FOIA and the Treasury Department—Climate Change Policy Could Cost As Much As All Other Environmental Regulations Combined


How much will global warming policies cost, especially the imposition of carbon rationing through cap-and-trade schemes? Various estimates have been bandied about by proponents (hardly noticeable) and opponents (extremely painful). Competitive Enterprise Institute Senior Fellow Christopher Horner filed a Freedom of Information Act (FOIA) request with the Department of the Treasury to see what estimates it had come up with. He received Treasury's FOIA response last week. What the internal memos reveal and conceal is telling: 

While such a program can yield environmental benefits that justify its costs, it will raise energy prices and impose annual costs on the order of __________________________ dollars. At the same time, given the Administration's proposal to auction all emissions allowances, a cap-and-trade program could generate federal receipts on the order of $100 to $200 billion annually. Finally, by encouraging investments in clean energy sources, climate policy could increase the fiscal cost of existing energy tax provisions, such renewable electricity and bioful tax credits. 

Growing political momentum around the issue of cimate change raises the likelihood that the U.S. will enact a policy in the near term. Economic costs will likely be on the order to 1% of GDP, making them equal in scale to all existing environmental regulation.  …

Emission allowances under a cap and trade system are valuable assets regardless of their allocation method (analogous to revenue under an equivalent tax policy)….

One advantage of auctioning allowances is the potential for generating large revenues ___________________________ that could be used to offset distortionary taxes on labor and capital, improving the economic efficiency of the tax system and reducing overall compliance costs to the economy. 

Domestic policies to address climate change and the related issues of energy security and affordability will involve significant costs and potential revenues,________________________________________________

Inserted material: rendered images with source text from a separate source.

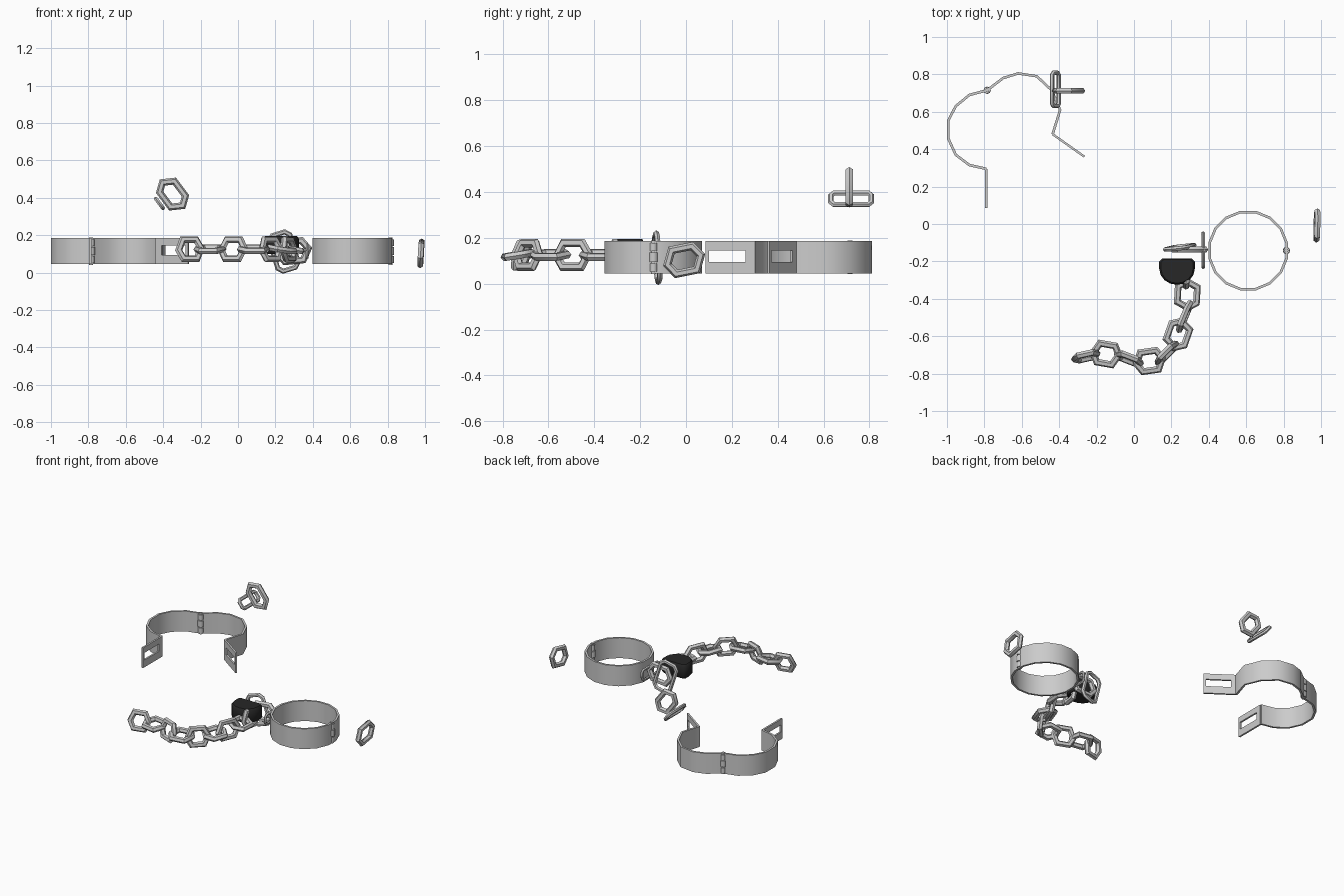
import bpy, bmesh
from math import sin, cos, pi, radians
from mathutils import Vector

if "Cube" in bpy.data.objects:
    bpy.data.objects.remove(bpy.data.objects["Cube"])

Z0, Z1 = 0.045, 0.185


def finish(name, bm, angle=50):
    bmesh.ops.recalc_face_normals(bm, faces=bm.faces)
    me = bpy.data.meshes.new(name)
    bm.to_mesh(me)
    bm.free()
    ob = bpy.data.objects.new(name, me)
    bpy.context.collection.objects.link(ob)
    bpy.context.view_layer.objects.active = ob
    for o in bpy.context.selected_objects:
        o.select_set(False)
    ob.select_set(True)
    bpy.ops.object.shade_smooth_by_angle(angle=radians(angle))
    return ob


def loft(bm, rings, closed):
    """Skin rings of points; cap the ends when the path is open."""
    vs = [[bm.verts.new(p) for p in r] for r in rings]
    n, m = len(vs), len(vs[0])
    for i in range(n if closed else n - 1):
        a, b = vs[i], vs[(i + 1) % n]
        for j in range(m):
            k = (j + 1) % m
            bm.faces.new((a[j], a[k], b[k], b[j]))
    if not closed:
        bm.faces.new(vs[0])
        bm.faces.new(vs[-1])


def link(name, centre, along, side, length=0.17, width=0.135, r=0.018, oblong=False):
    """Low-poly closed link: pointed hexagon, or chamfered oblong."""
    c, u = Vector(centre), Vector(along).normalized()
    v = Vector(side)
    v = (v - u * v.dot(u)).normalized()
    w = u.cross(v)
    a, b = length / 2 - r, width / 2 - r
    if oblong:
        k = 0.4 * b
        shape = [(a, -b + k), (a, b - k), (a - k, b), (-a + k, b),
                 (-a, b - k), (-a, -b + k), (-a + k, -b), (a - k, -b)]
    else:
        shape = [(a, 0.12 * b), (a * 0.6, b), (-a * 0.6, b),
                 (-a, -0.12 * b), (-a * 0.6, -b), (a * 0.6, -b)]
    pts = [Vector(p) for p in shape]
    rings = []
    for i, p in enumerate(pts):
        d0 = (p - pts[i - 1]).normalized()
        d1 = (pts[(i + 1) % len(pts)] - p).normalized()
        n = Vector((d0.y + d1.y, -d0.x - d1.x)).normalized()
        m = r / max(0.6, n.dot(Vector((d0.y, -d0.x))))
        ring = []
        for j in range(6):
            t = j * pi / 3
            q = p + n * m * cos(t)
            ring.append(c + u * q.x + v * q.y + w * r * sin(t))
        rings.append(ring)
    bm = bmesh.new()
    loft(bm, rings, True)
    return finish(name, bm)


def band(name, path, closed=False, th=0.014):
    """Upright metal strip following a plan path."""
    pts = [Vector(p) for p in path]
    n, rings = len(pts), []
    for i, p in enumerate(pts):
        a = pts[i - 1] if (i or closed) else p
        b = pts[(i + 1) % n] if (i < n - 1 or closed) else p
        d = (b - a).normalized()
        o = Vector((d.y, -d.x)) * th / 2
        rings.append([(*(p + o), Z0), (*(p + o), Z1), (*(p - o), Z1), (*(p - o), Z0)])
    bm = bmesh.new()
    loft(bm, rings, closed)
    return finish(name, bm)


def slotted_tab(name, p0, p1, th=0.012):
    """Flat plate with a rectangular slot."""
    p0, p1 = Vector(p0), Vector(p1)
    d = p1 - p0
    o = Vector((d.y, -d.x)).normalized() * th / 2
    corners = [((0, Z0), (0.17, 0.095)), ((1, Z0), (0.93, 0.095)),
               ((1, Z1), (0.93, 0.145)), ((0, Z1), (0.17, 0.145))]
    rings = []
    for (so, zo), (si, zi) in corners:
        po, pi_ = p0 + d * so, p0 + d * si
        rings.append([(*(po + o), zo), (*(pi_ + o), zi), (*(pi_ - o), zi), (*(po - o), zo)])
    bm = bmesh.new()
    loft(bm, rings, True)
    return finish(name, bm, 30)


def hinge(name, x, y):
    """Pin with three knuckles."""
    bm = bmesh.new()
    for z, r, h in ((0.115, 0.011, 0.146), (0.07, 0.018, 0.036),
                    (0.115, 0.02, 0.042), (0.16, 0.018, 0.036)):
        res = bmesh.ops.create_cone(bm, cap_ends=True, segments=8, radius1=r, radius2=r, depth=h)
        bmesh.ops.translate(bm, verts=res["verts"], vec=(x, y, z))
    finish(name, bm)


# closed cuff
band("closed_cuff", [(0.61 + 0.21 * cos((i + .5) * pi / 8), -0.142 + 0.21 * sin((i + .5) * pi / 8))
                     for i in range(16)], True)
hinge("closed_cuff_hinge", 0.815, -0.142)

# open cuff: two halves, hinge and slotted tabs
band("open_cuff_left", [(-0.79, 0.295), (-0.88, 0.315), (-0.953, 0.37), (-0.992, 0.455), (-0.992, 0.555),
                        (-0.953, 0.63), (-0.88, 0.69), (-0.785, 0.715)])
band("open_cuff_right", [(-0.785, 0.715), (-0.70, 0.78), (-0.62, 0.805), (-0.52, 0.79),
                         (-0.44, 0.715), (-0.395, 0.61), (-0.435, 0.48)])
hinge("open_cuff_hinge", -0.785, 0.715)
slotted_tab("left_tab", (-0.79, 0.295), (-0.79, 0.085))
slotted_tab("right_tab", (-0.435, 0.48), (-0.265, 0.36))

# chain: ends of each link in plan, alternately upright and flat
chain = [((-0.335, -0.725), (-0.18, -0.69)), ((-0.235, -0.68), (-0.065, -0.71)),
         ((-0.105, -0.69), (0.05, -0.75)), ((-0.005, -0.745), (0.17, -0.72)),
         ((0.115, -0.75), (0.235, -0.63)), ((0.205, -0.675), (0.265, -0.505)),
         ((0.235, -0.58), (0.305, -0.41)), ((0.28, -0.465), (0.29, -0.29)),
         ((0.275, -0.35), (0.30, -0.20))]
for i, (a, b) in enumerate(chain):
    a, b = Vector((*a, 0.125)), Vector((*b, 0.125))
    d = b - a
    side = Vector((0, 0.25, 1)) if i % 2 == 0 else Vector((-d.y, d.x, 0.03))
    link(f"chain_link_{i + 1}", (a + b) / 2, d, side, d.length, 0.14)

# loose pair of links above the open cuff
link("loose_link", (-0.35, 0.712, 0.42), (0.6, 0, -0.8), (0.8, 0, 0.6), 0.2, 0.135, 0.018)
link("loose_eye", (-0.42, 0.72, 0.37), (0, 1, 0), (0.6, 0, -0.8), 0.2, 0.085, 0.012, True)

# matching pair beside the closed cuff
link("cuff_link", (0.295, -0.137, 0.115), (1, 0, 0.1), (0, 0, 1), 0.2, 0.14)
link("cuff_eye", (0.37, -0.14, 0.115), (0, 1, 0), (0.05, 0, 1), 0.2, 0.085, 0.009, True)

# stray link at the far right
link("stray_link", (0.978, -0.008, 0.103), (0.03, 1, 0.2), (0.05, -0.2, 1), 0.185, 0.14, 0.017)

# padlock body: flat back, rounded front
bm = bmesh.new()
plan = [(0.135, -0.2), (0.15, -0.185), (0.31, -0.185), (0.325, -0.2)]
plan += [(0.23 + 0.095 * cos(t * pi / 8), -0.24 - 0.085 * sin(t * pi / 8)) for t in range(9)]
loft(bm, [[(0.23 + (x - 0.23) * s, -0.24 + (y + 0.24) * s, z) for x, y in plan]
          for z, s in ((0.1, 0.9), (0.112, 1), (0.183, 1), (0.195, 0.9))], False)
lock = finish("padlock_body", bm)
mat = bpy.data.materials.new("dark_iron")
mat.diffuse_color = (0.02, 0.02, 0.02, 1)
mat.use_nodes = True
mat.node_tree.nodes["Principled BSDF"].inputs["Base Color"].default_value = mat.diffuse_color
lock.data.materials.append(mat)

# bent padlock hoop standing on edge behind the body
link("padlock_hoop", (0.245, -0.125, 0.113), (0.3, 0.08, -1), (1, 0.1, 0.3), 0.225, 0.14, 0.013, True)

In reading over the various memos supplied by Treasury, one finds that generally cost estimates are redacted. The cover letter says that these redactions are done pursuant to FOIA (b)(5). According to this FOIA subsection, information can be withheld when it involves …

… inter-agency or intra-agency memorandums or letters which would not be available by law to a party other than an agency in litigation with the agency;…. 

The U.S. Office of Special Counsel explains that this subsection authorizing the withholding of information from the public generally applies to attorney work product involved in litigation. Frankly, I don't see how this exemption is relevant to these memos, but I am certainly not schooled in FOIA legal arcana.

Read those portions that Treasury allows you to see here. Read why policy nihilism may be the only rational response to climate change here.

Disclosure: I used to be an adjunct scholar at CEI. 

Addendum: Over at the CBS News Taking Liberties blog, Declan McCullagh reports some rough calculations based on the new Treasury FOIA documents which suggest how much carbon rationing might cost Americans:

A previously unreleased analysis prepared by the U.S. Department of Treasury says the total in new taxes would be between $100 billion to $200 billion a year. At the upper end of the administration's estimate, the cost per American household would be an extra $1,761 a year. …

Because personal income tax revenues bring in around $1.37 trillion a year, a $200 billion additional tax would be the equivalent of a 15 percent increase a year. A $100 billion additional tax would represent a 7 or 8 percent increase a year. 

McCullagh also notes some other cap-and-trade cost estimates:

House Republican Leader John Boehner has estimated the additional tax bill would be at $366 billion a year, or $3,100 a year per family. Democrats have pointed to estimates from MIT's John Reilly, who put the cost at $800 a year per family, and noted that tax credits to low income households could offset part of the bite. The Heritage Foundation says that, by 2035, "the typical family of four will see its direct energy costs rise by over $1,500 per year." 

Go here to read the complete post.